Matrimonial conflict is fundamentally different from a commercial dispute.

Barry specialises in complex high-value matrimonial disputes concerning apportionment of assets and negotiation of any future financial commitments and obligations.

Barry suggests an initial ”no commitment” 2 hour substantive meeting, involving the couple’s solicitors, if necessary, to cover the main issues and to agree a plan of action. The cost of this meeting is £500.00 split equally between the couple.

If the couple is happy to proceed and appoint Barry as Mediator, there are two payment options available:

Option 1 – Flat rate fee of £3,750 split equally between the couple, covering up to 14 hours of work; for example:

  • Up to 6 hours of pre-mediation work including reading, communications and pre-mediation meetings.
  • Up to two substantive mediation sessions of up to 8 hours in total.

Following the final mediation, the couple’s solicitors will receive an open interim financial statement together with a legally privileged interim summary of mutually acceptable proposals to assist them in completing the divorce paperwork.

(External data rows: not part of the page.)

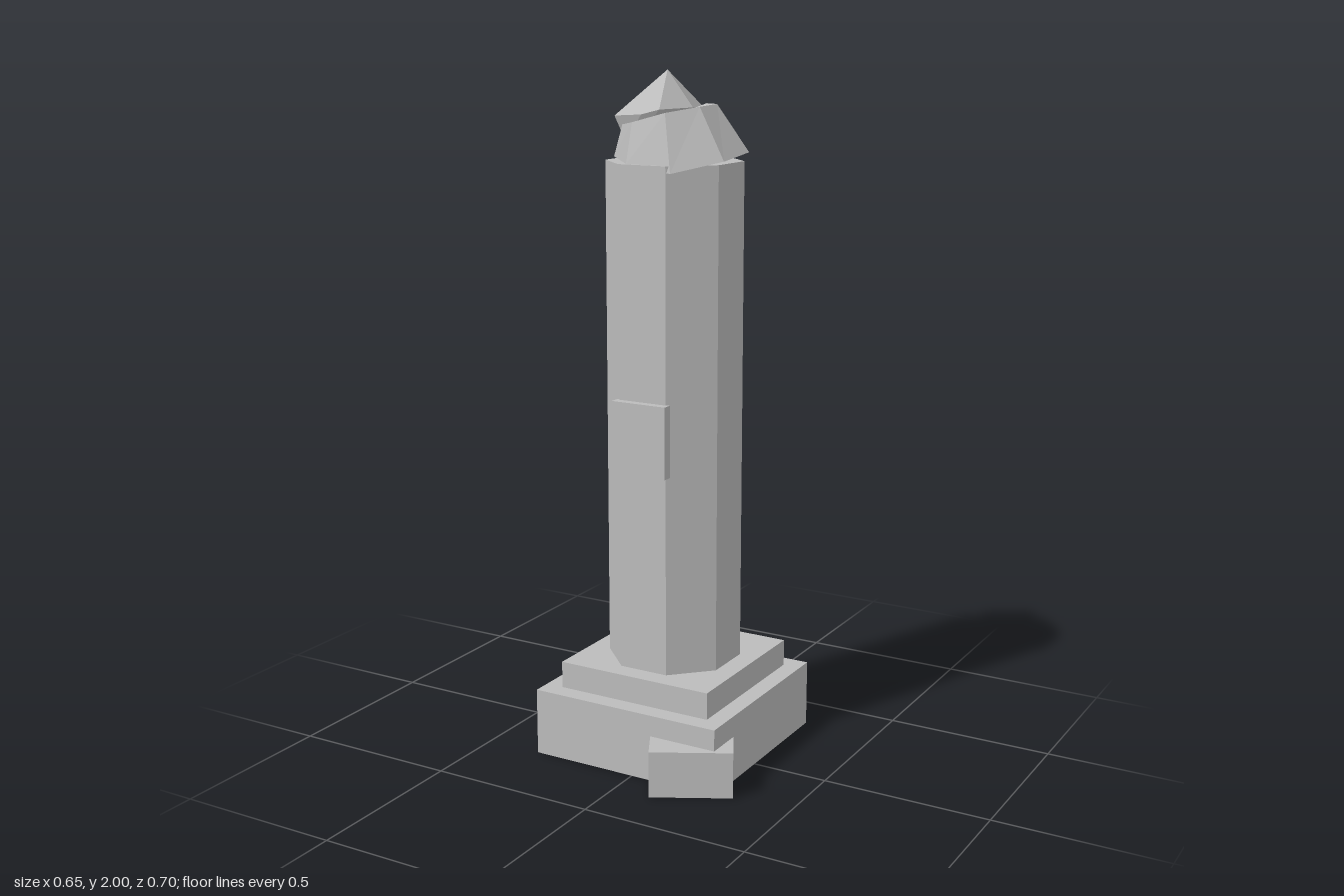
import * as THREE from 'three';

const stone = new THREE.MeshStandardMaterial({ color: 0xbcbcbc, flatShading: true, side: THREE.DoubleSide });
stone.name = 'grey stone';

function add(parent, name, geometry, x = 0, y = 0, z = 0) {
  const mesh = new THREE.Mesh(geometry, stone);
  mesh.name = name;
  mesh.position.set(x, y, z);
  parent.add(mesh);
  return mesh;
}

// Box standing on its origin, without an underside
function openBox(w, h, d) {
  const box = new THREE.BoxGeometry(w, h, d).translate(0, h / 2, 0);
  box.setIndex([...box.index.array].filter((v, i) => i < 18 || i > 23));
  box.clearGroups();
  return box;
}

// Skin over rings listed bottom to top; a ring of one point closes an end
function loft(rings) {
  const n = Math.max(...rings.map((r) => r.length));
  const out = [];
  for (let k = 0; k < rings.length - 1; k++) {
    const low = rings[k], high = rings[k + 1];
    for (let i = 0; i < n; i++) {
      const j = (i + 1) % n;
      const a = low[i % low.length], b = low[j % low.length];
      const c = high[i % high.length], d = high[j % high.length];
      if (low.length > 1) out.push(...b, ...a, ...c);
      if (high.length > 1) out.push(...b, ...c, ...d);
    }
  }
  const geometry = new THREE.BufferGeometry();
  geometry.setAttribute('position', new THREE.Float32BufferAttribute(out, 3));
  geometry.computeVertexNormals();
  return geometry;
}

export function createModel() {
  const model = new THREE.Group();
  model.name = 'brokenMonument';

  // Stepped base
  add(model, 'plinth', openBox(0.6, 0.2, 0.6), -0.028, 0, -0.05);
  add(model, 'upperStep', openBox(0.491, 0.08, 0.491), -0.028, 0.2, -0.051);

  // Block lying against the front corner
  const block = add(model, 'fallenBlock', openBox(0.238, 0.137, 0.195), 0.174, 0, 0.205);
  block.rotation.y = Math.atan2(0.112, 0.21);

  // Eight-sided shaft and its tablet
  const shaft = new THREE.CylinderGeometry(0.198, 0.198, 1.47, 8).rotateY(Math.PI / 8);
  add(model, 'shaft', shaft, -0.028, 1.015, -0.049);
  add(model, 'tablet', new THREE.BoxGeometry(0.173, 0.21, 0.03), -0.028, 0.98, 0.143);

  // Cracked, tilted cap, its rings running back, right, front, left
  add(model, 'crackedCap', loft([
    [[-0.01, 1.755, -0.05]],
    [[0.06, 1.77, -0.235], [0.168, 1.775, -0.127], [0.17, 1.76, 0.025], [0.062, 1.73, 0.133],
      [-0.085, 1.75, 0.121], [-0.186, 1.76, 0.02], [-0.19, 1.755, -0.12], [-0.09, 1.755, -0.232]],
    [[0.014, 1.905, -0.158], [0.087, 1.908, -0.087], [0.088, 1.905, 0.015], [0.02, 1.89, 0.088],
      [-0.085, 1.862, 0.088], [-0.158, 1.85, 0.02], [-0.15, 1.83, -0.085], [-0.065, 1.85, -0.155]],
    [[-0.01, 1.88, -0.04]],
  ]));

  // Loose pointed tip resting askew on the cap
  add(model, 'brokenTip', loft([
    [[-0.07, 1.8, -0.08]],
    [[0.008, 1.84, -0.19], [-0.005, 1.86, -0.08], [-0.03, 1.86, 0.01],
      [-0.09, 1.84, 0.01], [-0.165, 1.8, -0.01], [-0.14, 1.81, -0.13]],
    [[-0.02, 1.882, -0.22], [0.015, 1.897, -0.077], [-0.03, 1.895, 0.033],
      [-0.09, 1.88, 0.031], [-0.19, 1.873, 0.01], [-0.165, 1.857, -0.148]],
    [[-0.067, 2, -0.077]],
  ]));

  return model;
}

If necessary, up to 1½ hours post-mediation follow-up time is included at no extra charge.

Additional time is charged at £250.00 per hour.

Option 2 – £275.00 per hour:

Following the initial £500.00 “no commitment” 2 hour substantive meeting and Barry’s subsequent appointment, the couple will be charged £275.00 per hour split equally between the couple, subject to an agreed budget.

As with option 1, the couple’s solicitors will receive an open financial statement, together with a legally privileged summary of mutually acceptable proposals following the final mediation.

Mediation feedback


Barry consistently achieves an above average annualised settlement rate. If settlement is not reached on the day, and if appropriate, Barry will continue working and liaising with the parties to help break the log jam and keep everyone talking. In Barry’s opinion: “As long as the parties communicate, there is always a chance of settlement.

The following are a small selection of feedback received post-mediation:

• “… the Mediation was ultimately successful within a very reasonable time-scale and in a dispute where the parties appeared at the outset to be firmly entrenched and set upon a day in Court. A very positive experience…”

• “I felt that you employed a good strategy…which bore fruit as it brought both parties closer together quickly in terms of settlement figures. Knowing the character of our opponents, I think the fact that you drew them into settling the matter at all is a good endorsement of your skills on the day!”

• “Your suggested solution to this impasse was nothing short of brilliant! ”

• Again, thank you for your professional approach – mixed with a lot of common sense – that made us all see the reality of the situation.”

• “This was just about the most contentious case I have had to deal with; the chances of agreement were almost non existent…very well done indeed!”

• Both legal teams were amazed how you were able to move the Parties from intransigency to accommodation and compromise…”

• “…Most professional… A pleasure to work with.”

• “You were extremely fast in focusing in on the key issues …while maintaining a flexible approach.”

“While the case did not settle, it must be said that this was in no way a reflection of you, Barry, or your efforts.

• “…a first class non-judgemental listener…”

• “Your easy manner made you very approachable, having the right temperament which developed rapport, empathy and trust with all the parties right from the outset.”

• “…unflustered when tensions rose.”

• “…You have a sharp clear analytical mind and a practical approach to problem solving.”

• “You did an outstanding job… I was personally very impressed with your professionalism in dealing with the parties and your ability to digest what was a large amount of information in a very short period of time.”

• “I want to express my appreciation for your Herculean efforts in bringing the parties together in what can only be described as an extremely complex and convoluted situation.”

• “Thank you for a job very well done. This case seemed intractable. Your skill and tenacity managed to bring about a settlement which, in my opinion, few mediators could have pulled off.”